10. Only your parents would put it on their wall and you find out later that they take it down when you are not there
  9. Young boys want to have a black light poster made of your image to hang on their bedroom door
  8. Young girls think it's cute
  7. You think it's cute
  6. People you don't know give you crop or cloning suggestions
  5. People you know give you crop or cloning suggestions
  4. Someone says your work reminds them of another person, and it turns out that you can't stand that other person's  work
  3. Someone wants to know what HDR program and Photoshop actions you used
  2. Someone buys it and asks to have it framed in gold and matted with black velvet
  1. Somehow it reaches the top 10 in Explore on Flickr

Tuesday, January 04, 2011

Last Supper Redux

Roll Over The Image With Your Mouse To See The Original

You spend your hard earned money to pay for a trip to a far away place where no one really knows English just to wait in line to buy a ticket and when you finally get in you find that famous painting you heard so much about is faded, dull and chipped, it looks terrible by today's digital standards.

Fear not as today I will teach you the secrets of restoring these old "masterpieces" from dull and lack luster to the way they should have been in the first place that is if the painter had had any proper art school training.

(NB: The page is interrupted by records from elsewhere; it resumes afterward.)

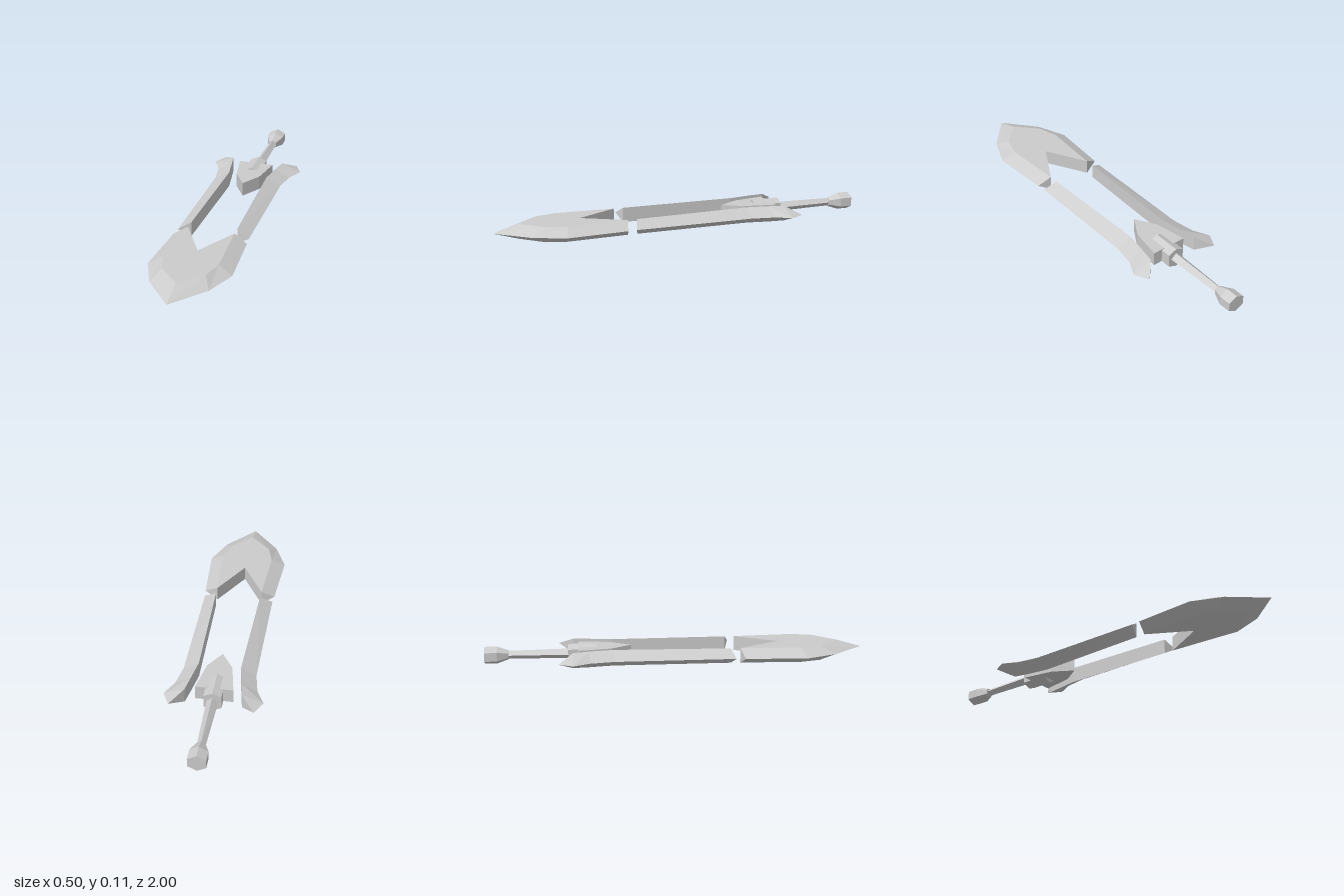
import * as THREE from 'three';

const MID = 0.0575; // height of the sword's middle plane
const grey = new THREE.MeshStandardMaterial({ color: 0xcccccc, flatShading: true });

// Joins cross-sections (rings of [x, y, z], y measured from MID) and caps both ends.
function loft(name, rings, mirror = 1) {
  const tris = [];
  const P = rings.map(r => r.map(([x, y, z]) => new THREE.Vector3(x * mirror, y + MID, z)));
  const n = P[0].length;
  const add = (a, b, c) => {
    const area = b.clone().sub(a).cross(c.clone().sub(a)).length();
    const onSeam = a.x === 0 && b.x === 0 && c.x === 0; // hidden wall between mirrored halves
    if (area > 1e-8 && !onSeam) tris.push([a, b, c]);
  };
  for (let i = 0; i < P.length - 1; i++) {
    for (let k = 0; k < n; k++) {
      const j = (k + 1) % n;
      add(P[i][k], P[i][j], P[i + 1][j]);
      add(P[i][k], P[i + 1][j], P[i + 1][k]);
    }
  }
  const last = P[P.length - 1];
  for (let k = 1; k < n - 1; k++) {
    add(P[0][0], P[0][k + 1], P[0][k]);
    add(last[0], last[k], last[k + 1]);
  }
  // turn the faces outward
  let volume = 0;
  for (const [a, b, c] of tris) volume += a.dot(b.clone().cross(c));
  if (volume < 0) tris.forEach(t => t.reverse());
  const geo = new THREE.BufferGeometry().setFromPoints(tris.flat());
  geo.computeVertexNormals();
  const mesh = new THREE.Mesh(geo, grey);
  mesh.name = name;
  return mesh;
}

// Regular or diamond ring around the grip axis, with a corner on top
function ring(sides, rx, ry, z) {
  return Array.from({ length: sides }, (_, k) => {
    const a = (k / sides) * Math.PI * 2;
    return [Math.sin(a) * rx, Math.cos(a) * ry, z];
  });
}

export function createModel() {
  const model = new THREE.Group();
  model.name = 'sword';

  // Blade tip: inner wall, edge of the flat and sharp outer edge, each as [x, z]
  const tip = [
    [[0.123, 0.33], [0.123, 0.33], [0.193, 0.35]],
    [[0, 0.55], [0.14, 0.65], [0.213, 0.67]],
    [[0, 0.7], [0.11, 0.757], [0.147, 0.83]],
    [[0, 0.87], [0, 0.87], [0, 1]],
  ].map(([i, f, o]) => [
    [i[0], 0.039, i[1]], [f[0], 0.039, f[1]], [o[0], 0, o[1]],
    [f[0], -0.039, f[1]], [i[0], -0.039, i[1]],
  ]);

  // Side blades: inner wall x, z, half height, then outer edge x, z
  const rail = [
    [0.122, 0.28, 0.039, 0.188, 0.302],
    [0.108, -0.335, 0.042, 0.187, -0.335],
    [0.128, -0.455, 0.042, 0.208, -0.455],
    [0.143, -0.54, 0.04, 0.25, -0.54],
    [0.212, -0.615, 0, 0.212, -0.615],
  ].map(([ix, iz, h, ox, oz]) => [[ix, h, iz], [ox, 0, oz], [ix, -h, iz]]);

  for (const side of [1, -1]) {
    const word = side > 0 ? 'left' : 'right';
    model.add(loft(word + 'BladeTip', tip, side));
    model.add(loft(word + 'SideBlade', rail, side));
  }

  // Guard: pointed plate
  const outline = [[0, 0.235], [0.065, 0.34], [0.096, 0.51], [-0.096, 0.51], [-0.065, 0.34]];
  model.add(loft('guardPlate', [0.038, -0.038].map(y => outline.map(([x, d]) => [x, y, -d]))));

  // Guard: ridged block through the plate
  const block = [[0, 0.051], [0.045, 0.031], [0.045, -0.037], [0, -0.0575], [-0.045, -0.037], [-0.045, 0.031]];
  model.add(loft('guardBlock', [-0.415, -0.565].map(z => block.map(([x, y]) => [x, y, z]))));

  // Grip and pommel
  model.add(loft('grip', [ring(4, 0.03, 0.026, -0.56), ring(4, 0.021, 0.021, -0.89)]));
  model.add(loft('pommel', [
    ring(6, 0.024, 0.024, -0.875), ring(6, 0.052, 0.046, -0.935), ring(6, 0.052, 0.046, -1),
  ]));
  return model;
}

As an example I will use the painting the Last Supper done by a moderately successful painter (I forget his name at the moment):

Clearly in those days they never heard of the rule of thirds. At first I wanted to crop the image to make the subject Jesus conform to the rule of thirds. But then I realized I could not do a very nice roll over if the before and after images were of different sizes, besides cloning out the odd arms would be far too much work. So instead I opted to use selected focus. Using selected focus allows me to draw the viewer's eyes directly to the subject clearing up all those busy distractions that make the eye wander about. What was the artist thinking wasting his time on all those unnecessary details? Selective  focus also gives the painting a depth of field and 3 dimensionality that the original lacked.

To increase the feeling of magic and fantasy and to repair the chipped paint I applied an Orton Effect filter/action. The Orton filter I applied came with a set of 10 other actions which I purchased from WeripUoff at only $180. I highly recommend them as they save you a lot of time learning stuff.

Then to give it a more modern update look I applied a cross processing action (good value at only $80 from WeripUoff). Noticed the richness of colour. The hills in the background window are now a pleasant shade of Irish green.

Still it didn't quite pop so for the final touch I applied a subtle single image auto HDR tone mapping, notice how much better the light is on Jesus' robes when compared to the original. A bit expensive at $260 for the HDR package from WeripUoff but how can you be state of the art without the latest and best tools. Also consider the money you are saving and the disappointment you are avoiding by not travelling to view the original artwork.